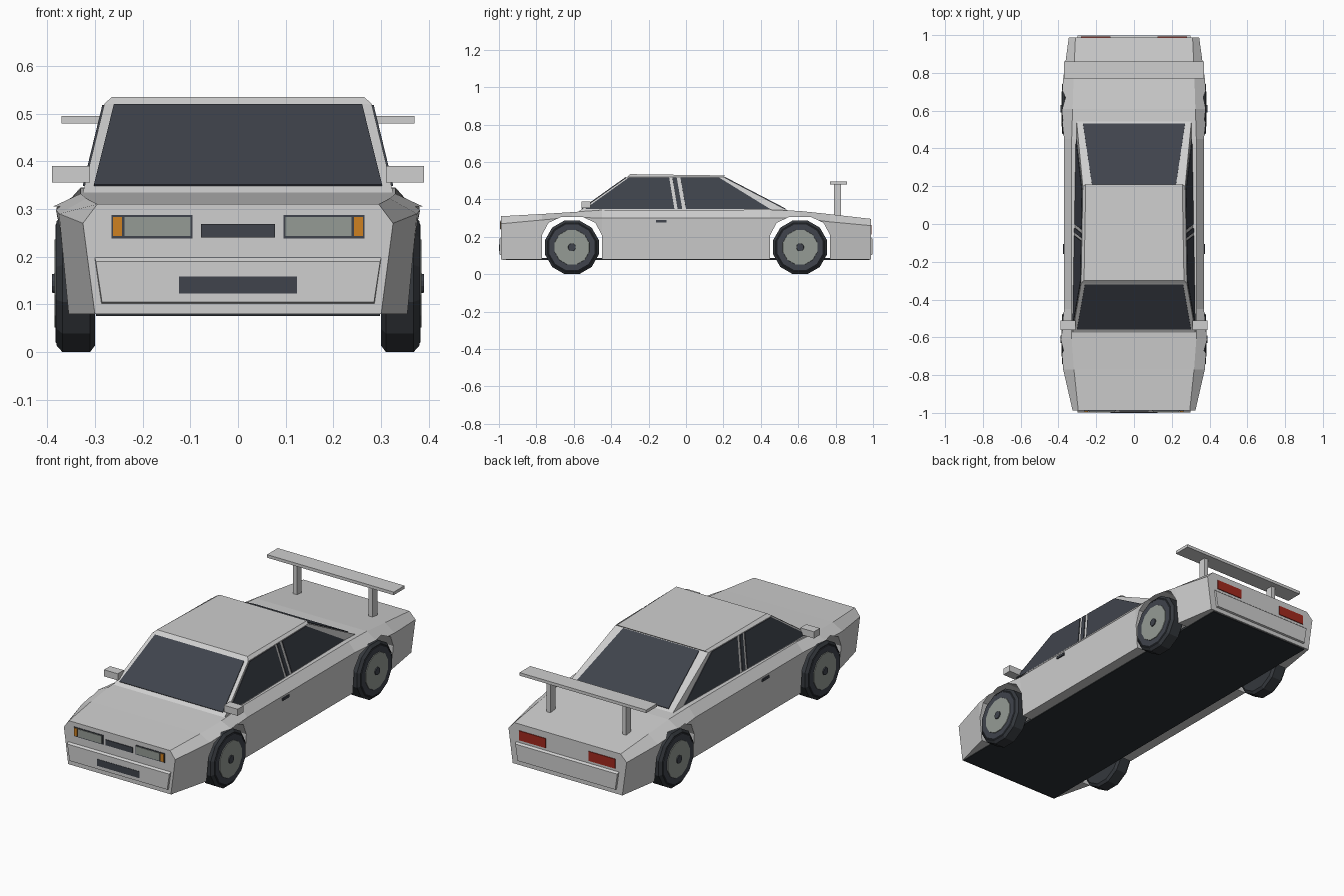
import bpy, bmesh, math
from mathutils import Vector

cube = bpy.data.objects.get("Cube")
if cube:
    bpy.data.objects.remove(cube)


def material(name, r, g, b):
    m = bpy.data.materials.new(name)
    m.use_nodes = True
    m.diffuse_color = (r, g, b, 1)
    m.node_tree.nodes["Principled BSDF"].inputs["Base Color"].default_value = (r, g, b, 1)
    return m


paint = material("light_grey_paint", .62, .62, .62)
dark = material("dark_glass", .05, .057, .072)
rubber = material("black_rubber", .035, .04, .047)
under = material("underside_black", .025, .03, .035)
silver = material("silver_grey", .3, .33, .3)
amber = material("amber", .62, .22, .015)
red = material("tail_red", .36, .022, .013)


def finish(name, bm, mat):
    bmesh.ops.recalc_face_normals(bm, faces=bm.faces)
    me = bpy.data.meshes.new(name)
    bm.to_mesh(me)
    bm.free()
    me.materials.append(mat)
    ob = bpy.data.objects.new(name, me)
    bpy.context.collection.objects.link(ob)
    return ob


def loft(name, rings, mat):
    """Skin a row of equal rings and cap both ends."""
    bm = bmesh.new()
    loops = [[bm.verts.new(p) for p in ring] for ring in rings]
    n = len(loops[0])
    for a, b in zip(loops, loops[1:]):
        for i in range(n):
            j = (i + 1) % n
            bm.faces.new((a[i], a[j], b[j], b[i]))
    bm.faces.new(loops[0])
    bm.faces.new(loops[-1])
    return finish(name, bm, mat)


def box(name, x, y, z, mat):
    rings = [[(x[0], b, c), (x[1], b, c), (x[1], d, c), (x[0], d, c)]
             for b, d, c in ((y[0], y[1], z[0]), (y[0], y[1], z[1]))]
    return loft(name, rings, mat)


def plate(name, points, mat, half=.004):
    """Thin slab centred on a flat outline."""
    pts = [Vector(p) for p in points]
    normal = (pts[1] - pts[0]).cross(pts[2] - pts[0]).normalized() * half
    return loft(name, [[p - normal for p in pts], [p + normal for p in pts]], mat)


# Lower body: y, sill x, shoulder x, shoulder z, deck edge x, deck z
stations = [
    (-.988, .30, .325, .27, .295, .31),
    (-.77, .355, .375, .29, .318, .322),
    (-.61, .362, .388, .305, .33, .332),
    (-.45, .355, .37, .30, .33, .343),
    (.45, .355, .37, .30, .33, .345),
    (.61, .362, .388, .30, .325, .338),
    (.77, .355, .375, .28, .32, .321),
    (.988, .32, .345, .26, .31, .296),
]
rings = []
for y, xb, xs, zs, xt, zt in stations:
    half = [(xb, y, .08), (xs, y, zs), (xt, y, zt)]
    rings.append(half + [(-x, b, z) for x, b, z in reversed(half)])
body = loft("body", rings, paint)

# Wheel arches cut across the body
arch = [(.16, 0), (.16, .21), (.125, .275), (.06, .305)]
arch = arch + [(-a, z) for a, z in reversed(arch)]
for label, y0 in (("front", -.61), ("rear", .61)):
    cutter = loft(label + "_arch_cutter",
                  [[(x, y0 + a, z) for a, z in arch] for x in (-.5, .5)], paint)
    cutter.hide_render = True
    cutter.hide_viewport = True
    cutter.display_type = 'WIRE'
    mod = body.modifiers.new(label + "_arch", 'BOOLEAN')
    mod.operation = 'DIFFERENCE'
    mod.solver = 'EXACT'
    mod.object = cutter

box("floor", (-.298, .298), (-.98, .98), (.076, .088), under)


# Cabin with sloped planes
def side_x(y, z):
    return .325 - .0177 * (y + .575) - .218 * (z - .335)


def screen_y(z):
    return -.575 + (z - .335) * 1.405


def rear_y(z):
    return .555 - (z - .335) * 1.92


cabin = []
for ya, yb, z, inset in ((-.575, .555, .335, 0), (-.315, .2, .52, 0), (-.298, .21, .535, .012)):
    xa, xb = side_x(ya, z) - inset, side_x(yb, z) - inset
    zb = z - (.007 if inset else 0)
    cabin.append([(xa, ya, z), (xb, yb, zb), (-xb, yb, zb), (-xa, ya, z)])
loft("cabin", cabin, paint)

# Glass
lo, hi = .348, .517
plate("windscreen", [(x, screen_y(z), z) for x, z in
                     ((-.302, lo), (.302, lo), (.26, hi), (-.26, hi))], dark)
plate("rear_window", [(x, rear_y(z), z) for x, z in
                      ((-.27, lo), (.27, lo), (.222, hi), (-.222, hi))], dark)
panes = {
    "front_side_window": (-.54, -.062, -.09, -.305),
    "pillar_strip": (-.045, -.02, -.05, -.073),
    "rear_side_window": (0, .45, .175, -.03),
}

# Parts on both sides
for s, side in ((1, "left"), (-1, "right")):
    for name, ys in panes.items():
        plate(side + "_" + name, [(s * side_x(y, z), y, z)
              for y, z in zip(ys, (lo, lo, hi, hi))], dark)

    def span(a, b):
        return tuple(sorted((s * a, s * b)))

    box(side + "_mirror", span(.31, .39), (-.56, -.51), (.355, .39), paint)
    box(side + "_door_handle", span(.36, .375), (-.16, -.105), (.277, .29), dark)
    box(side + "_wing_post", span(.21, .232), (.79, .83), (.29, .483), paint)
    box(side + "_headlight_frame", span(.095, .265), (-.991, -.98), (.238, .287), dark)
    box(side + "_headlight", span(.1, .238), (-.994, -.985), (.243, .283), silver)
    box(side + "_indicator", span(.243, .262), (-.994, -.985), (.243, .283), amber)
    box(side + "_tail_light", span(.125, .28), (.984, .992), (.212, .262), red)

    # Wheels: twelve-sided tyre, rim disc and hub
    for end, y0 in (("front", -.61), ("rear", .61)):
        def lathe(part, profile, mat):
            angles = [math.tau * (i + .5) / 12 for i in range(12)]
            return loft(f"{side}_{end}_{part}",
                        [[(s * x, y0 + r * math.sin(a), .144 + r * math.cos(a))
                          for a in angles] for x, r in profile], mat)
        lathe("tyre", [(.30, .135), (.31, .149), (.368, .149), (.38, .135)], rubber)
        lathe("sidewall", [(.379, .132), (.382, .128)], dark)
        lathe("rim", [(.379, .097), (.385, .095)], silver)
        lathe("hub", [(.38, .022), (.39, .02)], dark)

# Wing, grille and bumpers
box("wing", (-.37, .37), (.77, .86), (.479, .495), paint)
box("upper_grille", (-.078, .078), (-.992, -.985), (.24, .269), dark)
box("lower_grille", (-.124, .124), (-1, -.99), (.123, .158), dark)
for name, s in (("front_bumper", -1), ("rear_bumper", 1)):
    loft(name, [[(-w, s * y, z) for w, z in sec] + [(w, s * y, z) for w, z in reversed(sec)]
                for y, sec in ((.98, ((.287, .1), (.302, .205))),
                               (.998, ((.285, .105), (.298, .19))))], paint)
┄┄┄┄┄┄┄┄┄┄┄┄┄┄┄┄┄┄┄┄
PROBLEM TO WORK ON:
Extract from the records above the lines from the one containing "return finish(name, bm, mat)" to the one containing "cutter.display_type = 'WIRE'", both lines included, exactly as they appear and with nothing else.

ANSWER TO THIS PROBLEM:
    return finish(name, bm, mat)


def box(name, x, y, z, mat):
    rings = [[(x[0], b, c), (x[1], b, c), (x[1], d, c), (x[0], d, c)]
             for b, d, c in ((y[0], y[1], z[0]), (y[0], y[1], z[1]))]
    return loft(name, rings, mat)


def plate(name, points, mat, half=.004):
    """Thin slab centred on a flat outline."""
    pts = [Vector(p) for p in points]
    normal = (pts[1] - pts[0]).cross(pts[2] - pts[0]).normalized() * half
    return loft(name, [[p - normal for p in pts], [p + normal for p in pts]], mat)


# Lower body: y, sill x, shoulder x, shoulder z, deck edge x, deck z
stations = [
    (-.988, .30, .325, .27, .295, .31),
    (-.77, .355, .375, .29, .318, .322),
    (-.61, .362, .388, .305, .33, .332),
    (-.45, .355, .37, .30, .33, .343),
    (.45, .355, .37, .30, .33, .345),
    (.61, .362, .388, .30, .325, .338),
    (.77, .355, .375, .28, .32, .321),
    (.988, .32, .345, .26, .31, .296),
]
rings = []
for y, xb, xs, zs, xt, zt in stations:
    half = [(xb, y, .08), (xs, y, zs), (xt, y, zt)]
    rings.append(half + [(-x, b, z) for x, b, z in reversed(half)])
body = loft("body", rings, paint)

# Wheel arches cut across the body
arch = [(.16, 0), (.16, .21), (.125, .275), (.06, .305)]
arch = arch + [(-a, z) for a, z in reversed(arch)]
for label, y0 in (("front", -.61), ("rear", .61)):
    cutter = loft(label + "_arch_cutter",
                  [[(x, y0 + a, z) for a, z in arch] for x in (-.5, .5)], paint)
    cutter.hide_render = True
    cutter.hide_viewport = True
    cutter.display_type = 'WIRE'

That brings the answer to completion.